=== Goal of the exercise ===
The whole listing below should be retyped exactly, without any images.

=== Input ===
=======
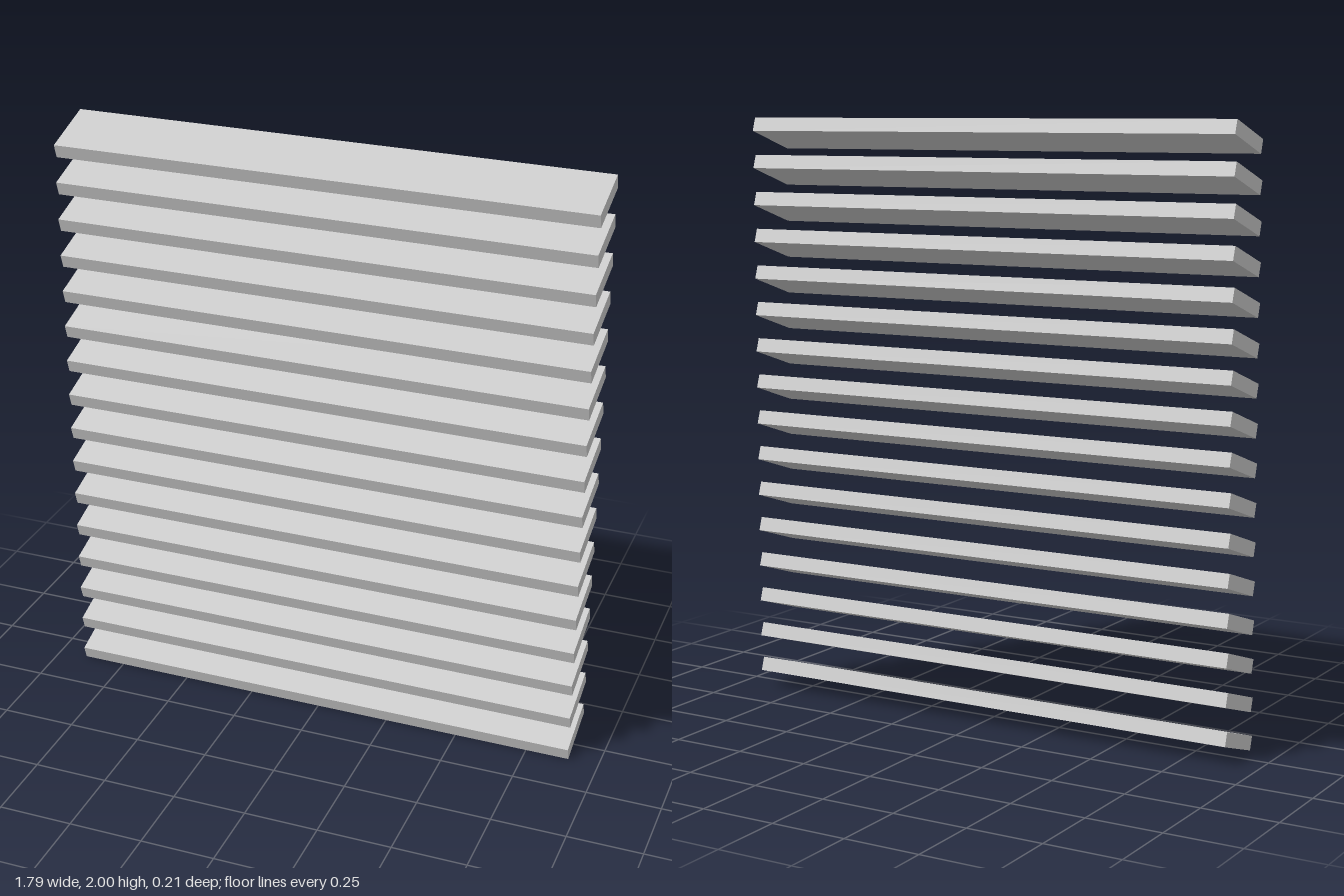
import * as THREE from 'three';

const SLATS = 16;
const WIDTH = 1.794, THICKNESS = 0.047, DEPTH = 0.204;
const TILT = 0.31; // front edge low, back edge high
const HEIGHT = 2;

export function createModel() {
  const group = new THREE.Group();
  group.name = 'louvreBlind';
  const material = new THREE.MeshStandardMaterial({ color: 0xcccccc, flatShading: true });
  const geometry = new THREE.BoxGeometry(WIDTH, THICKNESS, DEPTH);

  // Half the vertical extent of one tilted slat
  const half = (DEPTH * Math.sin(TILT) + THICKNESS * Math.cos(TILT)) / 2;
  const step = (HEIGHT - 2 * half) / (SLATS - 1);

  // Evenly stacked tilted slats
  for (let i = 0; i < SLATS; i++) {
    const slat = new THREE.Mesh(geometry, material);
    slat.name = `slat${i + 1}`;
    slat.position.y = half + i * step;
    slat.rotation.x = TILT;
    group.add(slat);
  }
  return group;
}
=======
=== Final answer ===
import * as THREE from 'three';

const SLATS = 16;
const WIDTH = 1.794, THICKNESS = 0.047, DEPTH = 0.204;
const TILT = 0.31; // front edge low, back edge high
const HEIGHT = 2;

export function createModel() {
  const group = new THREE.Group();
  group.name = 'louvreBlind';
  const material = new THREE.MeshStandardMaterial({ color: 0xcccccc, flatShading: true });
  const geometry = new THREE.BoxGeometry(WIDTH, THICKNESS, DEPTH);

  // Half the vertical extent of one tilted slat
  const half = (DEPTH * Math.sin(TILT) + THICKNESS * Math.cos(TILT)) / 2;
  const step = (HEIGHT - 2 * half) / (SLATS - 1);

  // Evenly stacked tilted slats
  for (let i = 0; i < SLATS; i++) {
    const slat = new THREE.Mesh(geometry, material);
    slat.name = `slat${i + 1}`;
    slat.position.y = half + i * step;
    slat.rotation.x = TILT;
    group.add(slat);
  }
  return group;
}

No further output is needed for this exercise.